New Delhi (IANS) A day after the Supreme Court dismissed petitions seeking a probe into the Rafale deal, the political dogfight over the issue intensified with the Congress accusing the Narendra Modi government of "misleading" the apex court that resulted in "factual bloomers" in the judgment. The opposition party demanded that the Attorney General and the Comptroller and Auditor General (CAG) be summoned by the Public Accounts Committee (PAC) of Parliament in this connection.
The Centre's ruling BJP, which has been touting the verdict as a "clean chit", hit back charging the Congress with trying to sabotage the country's security preparedness by raking up the deal again and again.
The CAG report, relying on which the Supreme Court dismissed the petitions, turned out to be the latest flashpoint over the Modi government's decision to buy 36 French-built fighters.

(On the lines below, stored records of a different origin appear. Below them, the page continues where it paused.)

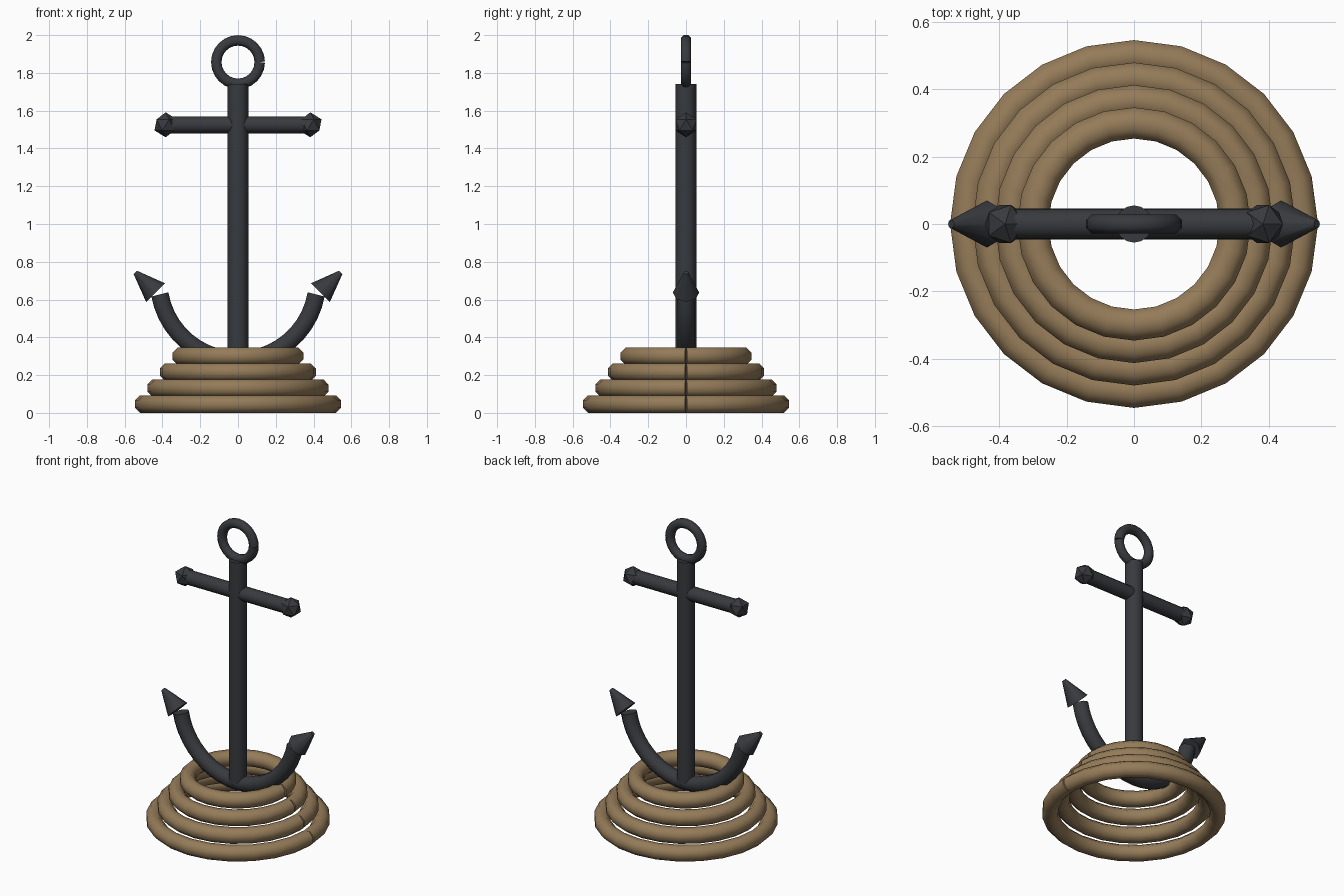
import bpy, bmesh, math
from mathutils import Vector, Matrix

if "Cube" in bpy.data.objects:
    bpy.data.objects.remove(bpy.data.objects["Cube"])


def material(name, rgb):
    m = bpy.data.materials.new(name)
    m.diffuse_color = (*rgb, 1)
    m.use_nodes = True
    m.node_tree.nodes["Principled BSDF"].inputs["Base Color"].default_value = m.diffuse_color
    return m


iron = material("dark_iron", (0.04, 0.042, 0.048))
rope = material("rope", (0.30, 0.20, 0.10))


def finish(name, bm, mat, smooth=True):
    bmesh.ops.recalc_face_normals(bm, faces=bm.faces)
    me = bpy.data.meshes.new(name)
    bm.to_mesh(me)
    bm.free()
    me.materials.append(mat)
    ob = bpy.data.objects.new(name, me)
    bpy.context.collection.objects.link(ob)
    if smooth:
        bpy.ops.object.select_all(action='DESELECT')
        ob.select_set(True)
        bpy.context.view_layer.objects.active = ob
        bpy.ops.object.shade_smooth_by_angle(angle=math.radians(50))
    return ob


def sweep(name, pts, normal, radius, mat, sides=8):
    """Open tube along a flat path; normal is the path's plane normal."""
    bm = bmesh.new()
    rings = []
    for i, p in enumerate(pts):
        t = (pts[min(i + 1, len(pts) - 1)] - pts[max(i - 1, 0)]).normalized()
        side = t.cross(normal)
        ring = []
        for k in range(sides):
            a = 2 * math.pi * (k + 0.5) / sides
            ring.append(bm.verts.new(p + radius * (math.cos(a) * side + math.sin(a) * normal)))
        rings.append(ring)
    for r0, r1 in zip(rings, rings[1:]):
        for k in range(sides):
            j = (k + 1) % sides
            bm.faces.new((r0[k], r0[j], r1[j], r1[k]))
    bm.faces.new(rings[0])
    bm.faces.new(rings[-1])
    return finish(name, bm, mat)


def arc(r, a0, a1, n, z, upright):
    pts = []
    for i in range(n + 1):
        a = math.radians(a0 + (a1 - a0) * i / n)
        u, v = r * math.cos(a), r * math.sin(a)
        pts.append(Vector((u, 0, z + v)) if upright else Vector((u, v, z)))
    return pts


def cone(name, r1, r2, depth, loc, axis, sides):
    bm = bmesh.new()
    mat = Matrix.Translation(loc) @ Matrix.Rotation(axis, 4, 'Y')
    bmesh.ops.create_cone(bm, cap_ends=True, segments=sides, radius1=r1,
                          radius2=r2, depth=depth, matrix=mat)
    return finish(name, bm, iron)


Y, Z = Vector((0, 1, 0)), Vector((0, 0, 1))

# Stacked rope coils, each an open loop with a seam on +x
for i in range(4):
    sweep(f"rope_coil_{i + 1}", arc(0.5 - i * 0.2 / 3, 0, 360, 24, 0.046 + 0.085 * i, False),
          Z, 0.05, rope)

# Shank, stock and top ring
cone("shank", 0.055, 0.055, 1.46, (0, 0, 1.01), 0, 16)
cone("stock", 0.045, 0.045, 0.76, (0, 0, 1.525), math.pi / 2, 12)
sweep("top_ring", arc(0.115, 0, 360, 24, 1.857, True), Y, 0.03, iron)

# Curved arms
sweep("arms", arc(0.42, 190, 350, 20, 0.70, True), Y, 0.05, iron)

# Stock knobs and pointed flukes
for s, side in ((-1, "left"), (1, "right")):
    bm = bmesh.new()
    bmesh.ops.create_icosphere(bm, subdivisions=1, radius=0.066,
                               matrix=Matrix.Translation((s * 0.383, 0, 1.525)))
    finish(f"stock_knob_{side}", bm, iron, smooth=False)
    cone(f"fluke_{side}", 0.07, 0.013, 0.15, (s * 0.49, 0, 0.69), s * math.pi / 4, 8)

While the Chief Justice of India Ranjan Gogoi-led bench in the verdict said that the "pricing details have been shared with the CAG, and the report of the CAG has been examined by the Public Accounts Committee (PAC)", the Congress maintained that "no portion of the CAG report has been placed before Parliament or placed in the public domain".
Keeping the pot boiling, PAC Chairman and senior Congress leader Mallikarjun Kharge said he will press for summoning the Attorney General and the CAG to ask them when was the public auditor's report tabled and when did the PAC examine it.

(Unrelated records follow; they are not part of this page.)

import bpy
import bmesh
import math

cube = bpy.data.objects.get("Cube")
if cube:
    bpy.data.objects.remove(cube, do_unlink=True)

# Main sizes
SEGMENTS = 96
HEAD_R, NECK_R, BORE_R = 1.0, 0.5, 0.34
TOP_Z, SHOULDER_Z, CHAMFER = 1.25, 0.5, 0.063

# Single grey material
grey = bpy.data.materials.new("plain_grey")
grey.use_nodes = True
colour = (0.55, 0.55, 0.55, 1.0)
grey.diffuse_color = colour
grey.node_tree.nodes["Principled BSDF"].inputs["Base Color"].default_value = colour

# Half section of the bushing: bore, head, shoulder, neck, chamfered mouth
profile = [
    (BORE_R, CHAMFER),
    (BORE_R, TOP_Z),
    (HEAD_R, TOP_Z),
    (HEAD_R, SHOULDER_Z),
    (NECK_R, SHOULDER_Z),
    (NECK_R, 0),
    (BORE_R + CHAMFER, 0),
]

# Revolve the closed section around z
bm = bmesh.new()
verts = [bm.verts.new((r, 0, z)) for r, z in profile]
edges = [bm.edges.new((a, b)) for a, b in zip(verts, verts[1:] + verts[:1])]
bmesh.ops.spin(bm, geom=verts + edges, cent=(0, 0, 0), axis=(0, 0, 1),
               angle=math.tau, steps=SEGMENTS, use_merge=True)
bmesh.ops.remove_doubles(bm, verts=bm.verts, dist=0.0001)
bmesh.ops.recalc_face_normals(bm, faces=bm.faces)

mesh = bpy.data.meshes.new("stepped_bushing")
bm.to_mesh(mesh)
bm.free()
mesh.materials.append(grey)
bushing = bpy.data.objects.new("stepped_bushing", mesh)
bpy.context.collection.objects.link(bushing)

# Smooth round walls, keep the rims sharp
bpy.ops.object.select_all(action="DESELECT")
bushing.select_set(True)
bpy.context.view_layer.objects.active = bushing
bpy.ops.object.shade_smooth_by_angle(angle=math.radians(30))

"The government lied in the Court that the CAG report was presented in the House and in PAC. They also told the Court that the PAC has probed it. They claimed that the report was in the public domain. Where is it," Kharge told the media here.
He said the CAG will be questioned as to when was the report presented, when was it accepted, when was it brought to PAC, when was the evidence taken and when was it presented in Parliament.
Subsequently addressing a media conference here, Congress leader and advocate Kapil Sibal said the Supreme Court verdict had "factual bloomers" for which the Modi-led Centre was responsible.
"There are factual bloomers in the judgment for which the government is responsible and not the court. If you give wrong facts to the court and on that basis, the court makes factual assertions, in that case, it's the government which is responsible," said Sibal.
He also asserted that the apex court was neither the right forum to examine the corruption in the deal nor the verdict was a "clean chit" for the BJP-led Centre.
"The Supreme Court is not the appropriate forum because, it cannot examine all the file notings or examine witnesses on oath including Prime Minister Narendra Modi, who needs to be questioned as also defense ministry officials.
"It is childish that the government and the BJP are claiming victory," Sibal said ridiculing Home Minister Rajnath Singh, Finance Minister Arun Jaitley and Defence Minister Nirmala Sitharaman for their assertions that the verdict was a clean chit to the Modi government and accusing the Congress of jeopardizing national security by politicizing the defense deal.
"The court said that it cannot go into issues of pricing and matters relating to technical suitability of the jets, so how can the government claim that the deal is clean and there is no corruption. The court nowhere said that" Sibal said iterating that only a Joint Parliamentary Committee (JPC) probe can unearth the "corruption and crony capitalism" in the deal.
Meanwhile, the Bharatiya Janata Party continued its attack on the Congress saying the grand old party was trying to "sabotage India's security preparedness by raking up the Rafale deal issue, despite the Supreme Court ruling that there was no need for a probe".
"This is nothing but sabotage of our security preparedness. We have already said that (Congress President) Rahul Gandhi owes an apology to the nation, to the defense forces and Lok Sabha also," Union Minister for Information and Broadcasting Prakash Javadekar told the media in Panaji.
"The Supreme Court has clearly exposed the falsehood of Congress and also gave a clean chit to the deal by saying that no further inquiry was needed. Still, if the Congress persists with the issue, the only conclusion is that it wants to stop the deal which will weaken the security preparedness of the country," he added.
The Supreme Court on Friday junked the pleas seeking a court-monitored probe into the alleged financial and procedural "irregularities" in the Rafale deal, but the issue has continued to reverberate both inside and outside parliament.